Common themes emerge in Grand County health care situations |

Common themes emerge in Grand County health care situations

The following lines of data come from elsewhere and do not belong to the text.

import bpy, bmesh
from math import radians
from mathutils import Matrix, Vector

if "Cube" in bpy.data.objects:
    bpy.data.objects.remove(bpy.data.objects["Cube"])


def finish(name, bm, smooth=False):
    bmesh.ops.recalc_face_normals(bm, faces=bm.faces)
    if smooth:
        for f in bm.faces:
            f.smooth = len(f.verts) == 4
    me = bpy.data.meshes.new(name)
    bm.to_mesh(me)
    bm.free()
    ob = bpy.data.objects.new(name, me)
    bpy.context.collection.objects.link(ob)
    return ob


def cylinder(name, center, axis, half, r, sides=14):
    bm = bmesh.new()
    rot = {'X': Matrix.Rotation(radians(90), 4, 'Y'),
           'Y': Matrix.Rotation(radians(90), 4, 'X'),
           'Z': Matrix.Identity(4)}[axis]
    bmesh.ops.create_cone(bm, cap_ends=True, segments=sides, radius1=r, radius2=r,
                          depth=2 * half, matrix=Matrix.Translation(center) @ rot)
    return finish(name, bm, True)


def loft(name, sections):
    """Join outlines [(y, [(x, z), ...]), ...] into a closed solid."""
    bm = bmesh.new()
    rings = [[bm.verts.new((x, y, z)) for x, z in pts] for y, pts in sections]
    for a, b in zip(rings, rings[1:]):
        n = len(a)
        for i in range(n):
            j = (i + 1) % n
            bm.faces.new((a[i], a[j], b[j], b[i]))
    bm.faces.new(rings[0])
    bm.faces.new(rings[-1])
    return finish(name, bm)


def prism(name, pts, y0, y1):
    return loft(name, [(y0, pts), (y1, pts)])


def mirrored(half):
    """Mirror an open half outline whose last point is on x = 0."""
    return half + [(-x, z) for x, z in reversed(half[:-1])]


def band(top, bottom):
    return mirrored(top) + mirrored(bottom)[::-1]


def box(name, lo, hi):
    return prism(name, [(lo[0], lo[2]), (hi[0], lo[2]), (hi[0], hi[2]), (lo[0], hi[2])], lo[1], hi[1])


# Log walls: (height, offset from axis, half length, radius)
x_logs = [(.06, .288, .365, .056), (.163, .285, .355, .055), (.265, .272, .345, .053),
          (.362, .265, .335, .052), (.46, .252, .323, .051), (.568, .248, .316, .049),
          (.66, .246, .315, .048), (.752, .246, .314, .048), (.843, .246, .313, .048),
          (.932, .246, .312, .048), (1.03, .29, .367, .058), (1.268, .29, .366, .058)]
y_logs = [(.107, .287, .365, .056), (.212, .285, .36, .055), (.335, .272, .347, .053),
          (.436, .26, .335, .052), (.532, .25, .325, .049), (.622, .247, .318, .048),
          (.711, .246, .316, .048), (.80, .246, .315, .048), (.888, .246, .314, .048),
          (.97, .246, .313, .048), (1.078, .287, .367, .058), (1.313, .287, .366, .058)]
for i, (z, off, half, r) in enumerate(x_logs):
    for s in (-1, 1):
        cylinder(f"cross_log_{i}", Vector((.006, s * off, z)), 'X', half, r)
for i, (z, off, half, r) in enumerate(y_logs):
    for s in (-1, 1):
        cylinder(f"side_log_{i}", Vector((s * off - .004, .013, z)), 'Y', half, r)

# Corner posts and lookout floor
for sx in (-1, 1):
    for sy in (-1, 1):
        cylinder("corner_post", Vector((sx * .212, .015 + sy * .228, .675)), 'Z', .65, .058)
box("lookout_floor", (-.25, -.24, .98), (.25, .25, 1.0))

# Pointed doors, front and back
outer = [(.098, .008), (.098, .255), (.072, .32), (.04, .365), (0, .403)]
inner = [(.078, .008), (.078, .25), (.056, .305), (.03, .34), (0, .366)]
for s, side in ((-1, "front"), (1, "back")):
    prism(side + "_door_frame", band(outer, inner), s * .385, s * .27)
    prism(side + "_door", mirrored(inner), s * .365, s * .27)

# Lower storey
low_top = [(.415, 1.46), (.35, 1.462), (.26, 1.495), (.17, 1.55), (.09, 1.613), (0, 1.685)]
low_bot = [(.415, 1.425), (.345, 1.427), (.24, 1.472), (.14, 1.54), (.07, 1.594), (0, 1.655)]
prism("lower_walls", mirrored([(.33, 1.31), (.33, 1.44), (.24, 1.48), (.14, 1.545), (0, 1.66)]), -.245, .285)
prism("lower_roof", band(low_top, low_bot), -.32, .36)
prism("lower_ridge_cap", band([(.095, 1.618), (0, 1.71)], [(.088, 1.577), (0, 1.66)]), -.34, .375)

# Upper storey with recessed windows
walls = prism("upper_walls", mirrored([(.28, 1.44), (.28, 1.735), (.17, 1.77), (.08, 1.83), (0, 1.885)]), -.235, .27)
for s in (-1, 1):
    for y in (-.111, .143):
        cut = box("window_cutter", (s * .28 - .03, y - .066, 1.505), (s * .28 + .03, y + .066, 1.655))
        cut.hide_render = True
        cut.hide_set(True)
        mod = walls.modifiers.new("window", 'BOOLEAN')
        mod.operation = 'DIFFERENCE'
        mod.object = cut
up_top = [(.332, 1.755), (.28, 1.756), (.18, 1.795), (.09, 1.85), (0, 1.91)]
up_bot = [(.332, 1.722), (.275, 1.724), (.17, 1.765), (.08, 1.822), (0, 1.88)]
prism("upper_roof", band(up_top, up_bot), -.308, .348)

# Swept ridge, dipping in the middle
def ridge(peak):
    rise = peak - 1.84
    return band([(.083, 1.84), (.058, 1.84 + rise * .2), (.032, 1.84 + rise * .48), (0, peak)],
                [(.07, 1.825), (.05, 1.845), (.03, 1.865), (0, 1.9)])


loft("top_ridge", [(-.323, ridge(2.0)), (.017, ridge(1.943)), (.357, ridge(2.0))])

To the Editor:I have read with interest the series about health care in Grand County. Thank you for taking on such a massive and complex issue and bringing it to the local level. As new providers in Grand County, we are eager to help both individuals and the health system here.I have practiced in multiple environments (college health service, specialty practices, private practice). There are a few common themes that I have noticed and would add if I could attend:1. I didn’t think it would happen to me.” This is especially an issue with 20-somethings. They often have not had their mortality tested and unless the first test is minor and the person pays attention, it can be too late. In general, people don’t want to think about their own mortality and avoiding health care and its associated issues can be comfortable. Plus, it’s really, really dry material.2. “It’s not covered by my insurance so I don’t need it.” There can be a warped sense of responsibility created by the marketing forces of health care finance. These forces also can drive a wedge between the patient and the provider trying to act prudently. Plus, the legalese and confusion created in trying to understand health insurance plans make getting insurance a task one would just as soon avoid and defer.3. “I’m just too busy.” This is about personal priorities. Not only does someone avoid the doctor but it impacts general health habits. There are other factors but the above are about changing personal behavior. This is always a hard thing. Public health/education efforts that present information in a palatable format are important. Explaining health insurance could be a rewarding effort. Presenting preventive care as inoffensive and unobtrusive could be helpful. As has been described in the series, the trick is when people are personally responsible and trying to be proactive but just can’t afford to act consistent with that. Plus, being in the gap between state help and affording private insurance. Food or insurance is a hard choice that I’m glad I never had to make. For healthy people, low cost, catastrophic insurance with health savings account options helps prevent health care costs that drive people to bankruptcy as well as help the nation’s negative savings rate, poor retirement planning, and decrease the fear that people are “throwing money away” on health insurance they won’t use. For those who are un/under-insured and living with chronic diseases (e.g. diabetes), education to reduce their reliance on health care services and associated costs is key. Catastrophic insurance with an extra premium for care related to the chronic disease makes sense. Plus, as the person participated in education programs and demonstrated reduced health care usage, the extra premium could be reduced. Finally, the county or other organizations could act as or create a pool for people to get lower group rates. Such similar programs are available for small business owners to act together to participate in insurance at more affordable levels. Some local feedback I’ve heard is that providers in the county have not been consistent. There are people who have said they used to see Dr So & So but they left and haven’t seen anyone since. My suggestion is that the Grand County Rural Health Network (or other group) produce an introductory packet for providers interested in the area (like a prospective resident/second home owner can get), provide this through the chambers of commerce (and other sources from which prospective providers might seek info on demographics and business rules, etc), and facilitate more partnership among existing provider so that if someone does leave, patients can better transition to other local providers. Most providers are busy people who want to help patients any way possible. Programs that would allow providers to help in a logistically easy way but still keep doors open would be great. Personally, I try hard to make financial issues not an impediment to people in need getting the care they require.Dr. Craig KozakFraser